Of particular interest to EcoFriendly Sask readers are the chapters on Climate Change Policies that Work; Constructing Sustainable, Socially Just Agricultural Policies; and Saskatchewan Taxation Policy. (The chapter on Equitable Urbanism by Ryan Walker has already been examined in It’s Our Choice: People-Friendly Urban Design.)

Climate Change Policies that Work: Finding the Right Scale in Saskatchewan
Scott Bell and Jamesy Patrick argue that, “due to the realities of appropriate scale and divided jurisdiction, the Saskatchewan provincial government should focus on small-scale environmental programs within its borders while seeking to co-operate with other Canadian provincial jurisdictions, American state governments, and the Canadian federal government to combat climate change.

They advocate strongly for the reintroduction of the Climate Change Secretariat. “The Climate Change Secretariat is a novel idea that provides a mechanism for provincial policy implementation as well as coordinating such implementation with both local scale activism and federal and international policy. It could aid in the organization of small-scale projects within Saskatchewan as well as promoting co-operation with actors in jurisdictions outside of the province. Furthermore, from the perspective of policy efficiency, such an office could ensure that provincial policies are consistent with the policies of neighbouring or larger jurisdictions and, where there is a conflict between or among jurisdictions, ensure that the Saskatchewan policy is well-defined and defended.

When Elephants No Longer Dance: Constructing Sustainable, Socially Just Agricultural Policies in Saskatchewan
Darrell McLaughlin and Daniel DeLury believe that “in this era of globalization, a strong state is required to establish and protect food sovereignty and security and to foster a culture that endorses a sustainable, socially just food system.

The authors argue that the current farm crisis “is not one of yield, production, or sales. It is a crisis of farm income due to concentration of market power off the farm” as a small number of multinational corporations “control the food system from gene to supermarket shelf.”

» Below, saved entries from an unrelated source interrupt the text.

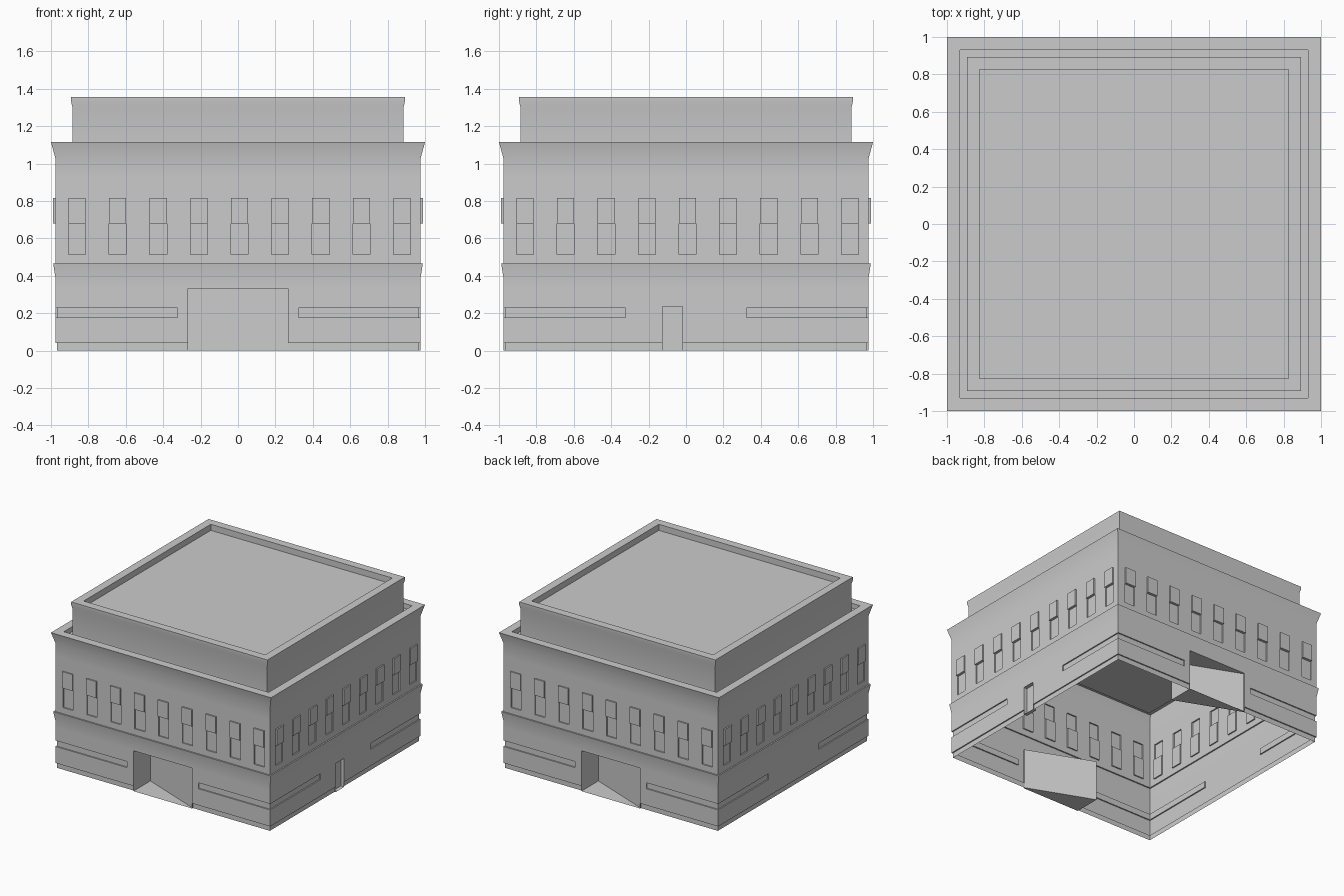
import bpy, bmesh, math
from mathutils import Matrix, Vector

if "Cube" in bpy.data.objects:
    bpy.data.objects.remove(bpy.data.objects["Cube"], do_unlink=True)

stone = bpy.data.materials.new("grey_stone")
stone.use_nodes = True
grey = (0.6, 0.6, 0.6, 1)
stone.diffuse_color = grey
stone.node_tree.nodes["Principled BSDF"].inputs["Base Color"].default_value = grey

WALL, OUT, IN = 0.977, 0.988, 0.967
TERRACE = 1.075
# wall rows from the ground up: top height, depth at bottom, depth at top
ROWS = [(0.042, IN, IN), (0.178, WALL, WALL), (0.227, WALL, WALL), (0.235, WALL, WALL),
        (0.332, WALL, WALL), (0.395, WALL, WALL), (0.465, WALL, OUT),
        (0.515, WALL, WALL), (0.68, WALL, WALL), (0.815, WALL, WALL),
        (0.92, WALL, WALL), (1.03, WALL, WALL), (1.115, WALL, 1.0)]
GROOVE_ROW, SASH_LOW, SASH_HIGH = 2, 8, 9
GROOVE_ENDS = (-0.324, 0.324)
WINDOWS = [(0.008 + 0.2172 * i - 0.046, 0.008 + 0.2172 * i + 0.046) for i in range(-4, 5)]
# openings per side: left edge, right edge, rows tall, top, left depth, right depth
GATE = (-0.267, 0.267, 5, 0.332, 0.22, 0.01)
DOOR = (-0.126, -0.018, 4, 0.235, 0.03, 0.03)
SIDES = [GATE, DOOR, GATE, None]


def finish(name, bm):
    bmesh.ops.remove_doubles(bm, verts=bm.verts, dist=0.0005)
    mesh = bpy.data.meshes.new(name)
    bm.to_mesh(mesh)
    bm.free()
    mesh.materials.append(stone)
    obj = bpy.data.objects.new(name, mesh)
    bpy.context.collection.objects.link(obj)
    bpy.ops.object.select_all(action='DESELECT')
    obj.select_set(True)
    bpy.context.view_layer.objects.active = obj
    bpy.ops.object.shade_smooth_by_angle(angle=math.radians(30))


def add_face(bm, turn, points):
    """Points are (along, depth, height), seen from outside the wall."""
    verts = [bm.verts.new(turn @ Vector((u, -d, z))) for u, d, z in points]
    bm.faces.new(verts)


def cell_depth(row, left, right, opening):
    """Bottom and top depth of a wall cell, or None inside an opening."""
    mid = (left + right) / 2
    if opening and row < opening[2] and opening[0] < mid < opening[1]:
        return None
    if row == GROOVE_ROW and not GROOVE_ENDS[0] < mid < GROOVE_ENDS[1]:
        return IN, IN
    if row in (SASH_LOW, SASH_HIGH) and any(a < mid < b for a, b in WINDOWS):
        d = IN if row == SASH_LOW else OUT
        return d, d
    return ROWS[row][1:]


def build_wall(bm, turn, opening):
    cuts = sorted({c for w in WINDOWS for c in w} | set(GROOVE_ENDS)
                  | set(opening[:2] if opening else ()))
    cuts = [-1] + cuts + [1]

    def at(u, d):                       # outer cuts follow the mitred corner
        return u * d if abs(u) == 1 else u

    floor = 0
    grid = []
    for r, row in enumerate(ROWS):
        top = row[0]
        cells = [cell_depth(r, left, right, opening)
                 for left, right in zip(cuts, cuts[1:])]
        grid.append(cells)
        for c, cell in enumerate(cells):
            left, right = cuts[c], cuts[c + 1]
            if cell is None:
                continue
            a, b = cell
            add_face(bm, turn, [(at(left, a), a, floor), (at(right, a), a, floor),
                                (at(right, b), b, top), (at(left, b), b, top)])
            # jamb towards the next cell
            side = cells[c + 1] if c + 1 < len(cells) else None
            if side and abs(side[0] - a) > 0.001:
                add_face(bm, turn, [(right, a, floor), (right, side[0], floor),
                                    (right, side[1], top), (right, b, top)])
            # ledge towards the cell below
            below = grid[r - 1][c] if r else None
            if below and abs(below[1] - a) > 0.001:
                e = below[1]
                add_face(bm, turn, [(at(left, e), e, floor), (at(right, e), e, floor),
                                    (at(right, a), a, floor), (at(left, a), a, floor)])
        floor = top


def build_recess(bm, turn, opening):
    """Entrance recess; unequal jamb depths give a slanted inner wall."""
    left, right, _, top, deep_left, deep_right = opening
    plan = [(left, WALL), (right, WALL), (right, WALL - deep_right), (left, WALL - deep_left)]
    low = [(u, d, 0) for u, d in plan]
    high = [(u, d, top) for u, d in plan]
    add_face(bm, turn, low)
    add_face(bm, turn, high[::-1])
    for i in (1, 2, 3):
        j = (i + 1) % 4
        add_face(bm, turn, [low[j], low[i], high[i], high[j]])


def square_sweep(name, profile):
    """Square rings through (half width, height) points, capped at the end."""
    bm = bmesh.new()
    rings = [[bm.verts.new((sx * w, sy * w, z))
              for sx, sy in ((-1, -1), (1, -1), (1, 1), (-1, 1))] for w, z in profile]
    for a, b in zip(rings, rings[1:]):
        for i in range(4):
            j = (i + 1) % 4
            bm.faces.new((a[i], a[j], b[j], b[i]))
    bm.faces.new(rings[-1])
    finish(name, bm)


# outer walls with plinth, grooves, band, sash windows and flared cornice
walls = bmesh.new()
entrances = bmesh.new()
for k, opening in enumerate(SIDES):
    turn = Matrix.Rotation(k * math.pi / 2, 3, 'Z')
    build_wall(walls, turn, opening)
    if opening:
        build_recess(entrances, turn, opening)
finish("outer_walls", walls)
finish("entrance_recesses", entrances)

# parapet top and terrace floor
square_sweep("parapet_and_terrace", [(1.0, 1.115), (0.931, 1.115), (0.931, TERRACE)])

# set-back upper storey with a sunken roof
square_sweep("upper_storey", [(0.885, TERRACE), (0.885, 1.30), (0.892, 1.33),
                              (0.892, 1.355), (0.825, 1.355), (0.825, 1.305)])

After reviewing agricultural policy under past governments, McLaughlin and DeLury emphasize the need for government regulations and institutions that will redress the imbalance of power.

Quoting from the Wisconsin Foodshed Research Project, they emphasize the need for agricultural policies that address all aspects of the food system. “Food citizens are ‘concerned about environmental sustainability, the health of farmers and consumers, issues of justice for farm workers and the poor, and democratic participation in determining where our food systems is heading.’” They stress the importance of local and organic production, the need for a Zero Hunger policy, a farm transfer program to assist young farmers, and transportation policies that equalize the cost of getting goods to market and reduce reliance on oil.

Balancing Conflicting Purposes: Saskatchewan Taxation Policy from 1991 to 2011
David McGrane provides an overview of Saskatchewan taxation policy during the past 20 years. Taxation serves many, sometimes conflicting purposes, from wealth redistribution and support for social programs, to attracting external private investment and increasing the competitiveness of the provincial economy.

Urban planners and municipalities will be interested in McGrane’s belief that “the attraction and retention of skilled workers depends on an aggressive international recruitment strategy, job creation, cultural vibrancy, and liveable cities with good transportation infrastructure. Large weekend farmers’ markets, ‘cool’ summer festivals, and improved systems of bike paths in Saskatchewan’s cities will do much more for retaining and attracting skilled workers than a decrease in the taxation rate of high-income earners.

McGrane also advocates for tax incentives attached to the purchase of green products and home renovations that increase energy efficiency, a carbon tax or cap and trade policy, and urges that Saskatchewan join the Western Climate Initiative.

See also:
Resiliency: Cool Ideas for Locally-Elected Leaders
It’s Our Choice: People-Friendly Urban Design